UK Government Confirms Channel 4 Sale Is Off

The UK government has confirmed channel 4 will not be sold.

The decision represents a dramatic U-turn Rishi SunakConservatives, who had previously been pushing for privatization against the advice of 96% of respondents to a government consultation on the matter nadin doris Culture Secretary.

doris’s successor michelle donnellan There has since been an inquiry into the business case of Channel 4 remaining in public hands and a recommendation not to go ahead with the sale, which was ratified by 10 Downing Street.

“Channel 4 is a British success story and a linchpin of our thriving creative industries,” said Donnellan. “After reviewing the business case and engaging with relevant sectors I have taken the decision that Channel 4 should not be sold.”

in news that was leaked yesterday and was obtained by news agent Journalist Louise Goodall, Donnellan has instead released a “stability package” containing an “ambitious package of measures”, allowing Channel 4 to produce shows in-house for the first time, skills investment outside London and increased jobs and Will see able to borrow it. Raised the limit. How the in-house target is achieved will be carefully scrutinized in the coming months by the UK production sector, many of whom have used Channel 4 IP as a base to grow their businesses.

“This announcement will bring huge opportunities across the UK, including a commitment to double Channel 4 skills investment to £10M and more than double the number of jobs outside London to 600,” Donnellan said. “The package will also secure the future of our world-leading independent production sector. We will work closely with them to add new protections such as increasing the amount of content Channel 4 must commission from independent producers.

Channel 4 CEO Alex Mahon said: “The principle of public ownership is now set for the foreseeable future and will allow us to become an even greater force in the digital world.”

“Channel 4 is innovative, editorially brilliant and loved by an audience that doesn’t reach other people, most of them young and underrepresented,” she said. “In the analogue world, we did it brilliantly. Now in the digital age, we are doing it again. Working with the UK’s world-leading TV and film producers, we continue to deliver ideas that excite audiences excite and change attitudes globally.

next steps

Mahon said Channel 4 would “move faster, invest more, take more risks, break barriers and push boundaries”.

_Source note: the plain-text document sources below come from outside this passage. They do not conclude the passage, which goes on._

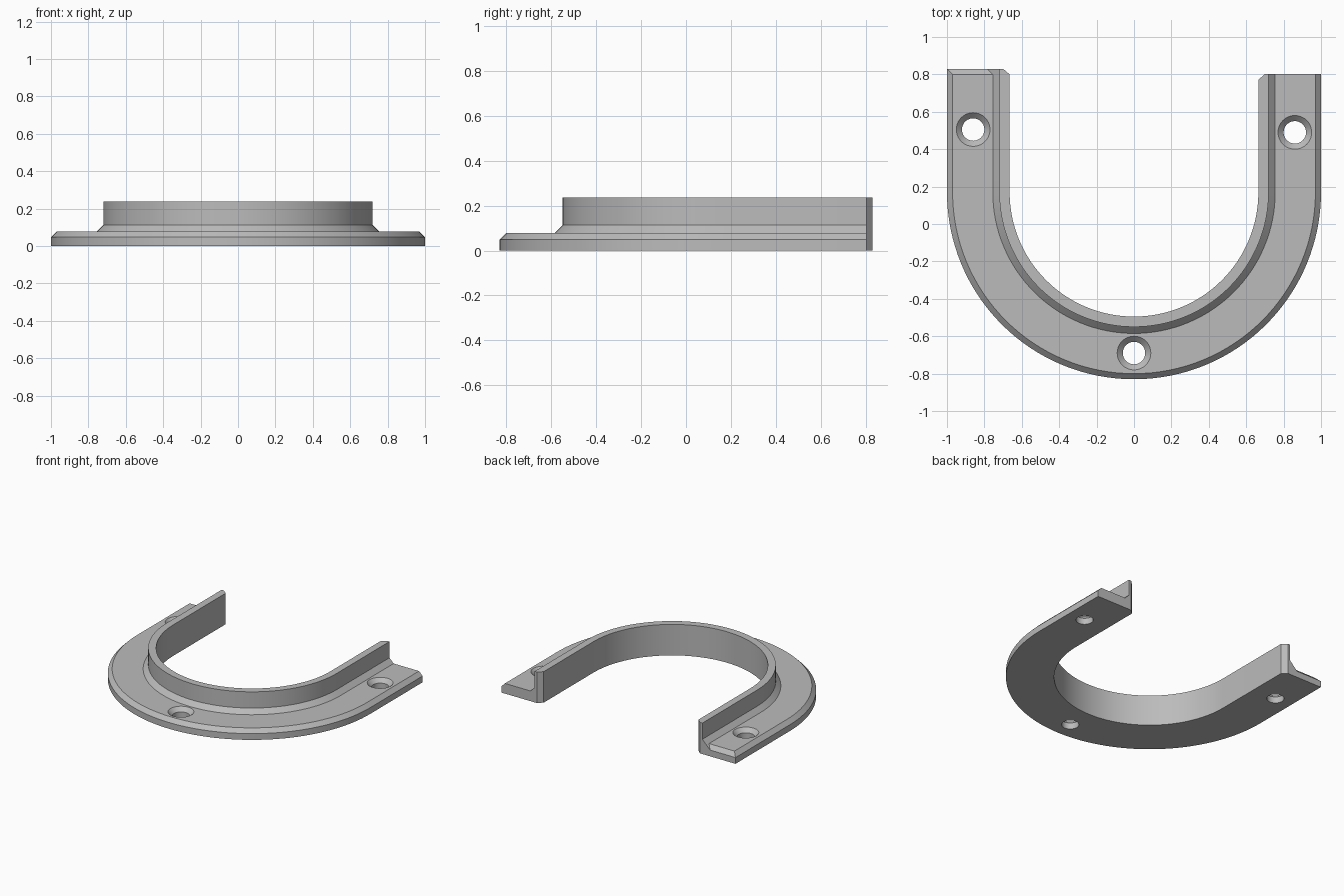
import bpy, bmesh
from math import sin, cos, pi, radians
from mathutils import Matrix

if "Cube" in bpy.data.objects:
    bpy.data.objects.remove(bpy.data.objects["Cube"])

grey = bpy.data.materials.new("plain grey")
grey.use_nodes = True
COLOUR = (0.5, 0.5, 0.5, 1)
grey.diffuse_color = COLOUR
grey.node_tree.nodes["Principled BSDF"].inputs["Base Color"].default_value = COLOUR

CENTRE_Y, SEGMENTS = 0.17, 64
INNER, CUT = 0.665, 0.7
EDGE, TOP, FILLET, RIM = 0.048, 0.078, 0.113, 0.237


def profile(inner=INNER, drop=0.0):
    """L section as (radius, height); drop lowers the flange top along its slopes."""
    return [(inner, 0), (1, 0), (1, EDGE), (0.97 + drop, TOP - drop),
            (0.755 + drop, TOP - drop), (0.72, FILLET), (0.72, RIM), (inner, RIM)]


def make_object(name, bm):
    bmesh.ops.recalc_face_normals(bm, faces=bm.faces)
    mesh = bpy.data.meshes.new(name)
    bm.to_mesh(mesh)
    bm.free()
    mesh.materials.append(grey)
    obj = bpy.data.objects.new(name, mesh)
    bpy.context.collection.objects.link(obj)
    return obj


# U-shaped flanged rim: sections along the right arm, the bend and the left arm
def straight(side, y, section):
    return [(side * r, y, z) for r, z in section]


def bend(angle):
    return [(r * cos(angle), CENTRE_Y + r * sin(angle), z) for r, z in profile()]


END_DROP = TOP - EDGE
sections = [straight(-1, 0.83, profile(CUT, END_DROP)), straight(-1, 0.80, profile())]
sections += [bend(pi + pi * i / SEGMENTS) for i in range(SEGMENTS + 1)]
sections += [straight(1, 0.77, profile()), straight(1, 0.803, profile(CUT))]

bm = bmesh.new()
rings = [[bm.verts.new(p) for p in s] for s in sections]
for a, b in zip(rings, rings[1:]):
    for i in range(len(a)):
        j = (i + 1) % len(a)
        bm.faces.new((a[i], a[j], b[j], b[i]))
bm.faces.new(rings[0])
bm.faces.new(rings[-1])
# The dropped end meets the outer edge at a single point
bmesh.ops.remove_doubles(bm, verts=bm.verts, dist=0.0001)
rim = make_object("flanged_rim", bm)

# Countersunk screw holes: one turned cutter profile at three places
bm = bmesh.new()
hole = [(0.06, -0.05), (0.06, EDGE), (0.09, TOP), (0.09, 0.2)]
for x, y in [(-0.86, 0.505), (0.86, 0.49), (0, -0.69)]:
    loops = []
    for r, z in hole:
        ring = bmesh.ops.create_circle(bm, segments=40, radius=r,
                                       matrix=Matrix.Translation((x, y, z)))
        loops.append(ring["verts"])
    for a, b in zip(loops, loops[1:]):
        for i in range(len(a)):
            j = (i + 1) % len(a)
            bm.faces.new((a[i], a[j], b[j], b[i]))
    bm.faces.new(loops[0])
    bm.faces.new(loops[-1])
cutter = make_object("screw_hole_cutter", bm)
cutter.hide_render = True
cutter.hide_viewport = False

mod = rim.modifiers.new("screw_holes", "BOOLEAN")
mod.operation = "DIFFERENCE"
mod.solver = "EXACT"
mod.object = cutter
bpy.context.view_layer.objects.active = rim
rim.select_set(True)
bpy.ops.object.modifier_apply(modifier=mod.name)
bpy.data.objects.remove(cutter)

# Smooth bend and holes, crisp chamfers
bpy.ops.object.shade_smooth_by_angle(angle=radians(25))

Some of the measures will need to be legislated, Donelan said, and will be done through an upcoming media bill to “relax the publisher-broadcaster restriction in Channel 4’s remit to produce and monetise its own content”. Have more capacity.”

“The changes will be introduced gradually, with appropriate checks and balances and after consultation with the sector,” said a Department for Digital, Culture, Media and Sport press release.

Channel 4 is currently tasked with commissioning 25% of its shows from smaller “genuinely independent” production companies and this will be increased as the in-house rule is relaxed.

UK indie trade body Pact, which represents hundreds of UK production companies, said it was “disappointed”.

A spokesman said, “Our main opposition to privatization was proposals for in-house production.” “Any relaxation of Channel 4’s publisher-broadcaster status would be a blow to the sector, which is already facing increased production and business costs. It is important that there are appropriate safeguards.”

major win

The move represents a major victory for Channel 4, which has spent the past 18 months preparing for the worst over privatisation. This is the second time a sale has raised its head, with a similar scenario in 2016 that ended similarly. The network was launched under Margaret Thatcher’s government 40 years earlier as a BBC and ITV alternative.

When Sunak took over as prime minister in October, the prospect of the sale not happening grew. Sunak is preoccupied with a looming cost crisis, while Jeremy Hunt, his chancellor, has been outspoken against a sale and will be a major factor in the final decision. Sunak himself was more lukewarm and said he would “put forward plans” to privatize during his prime ministerial campaign in the summer.

Dorries tweeted yesterday that “three years of a progressive Tory government” were being “washed down the drain” and listed the Channel 4 reversal as a factor.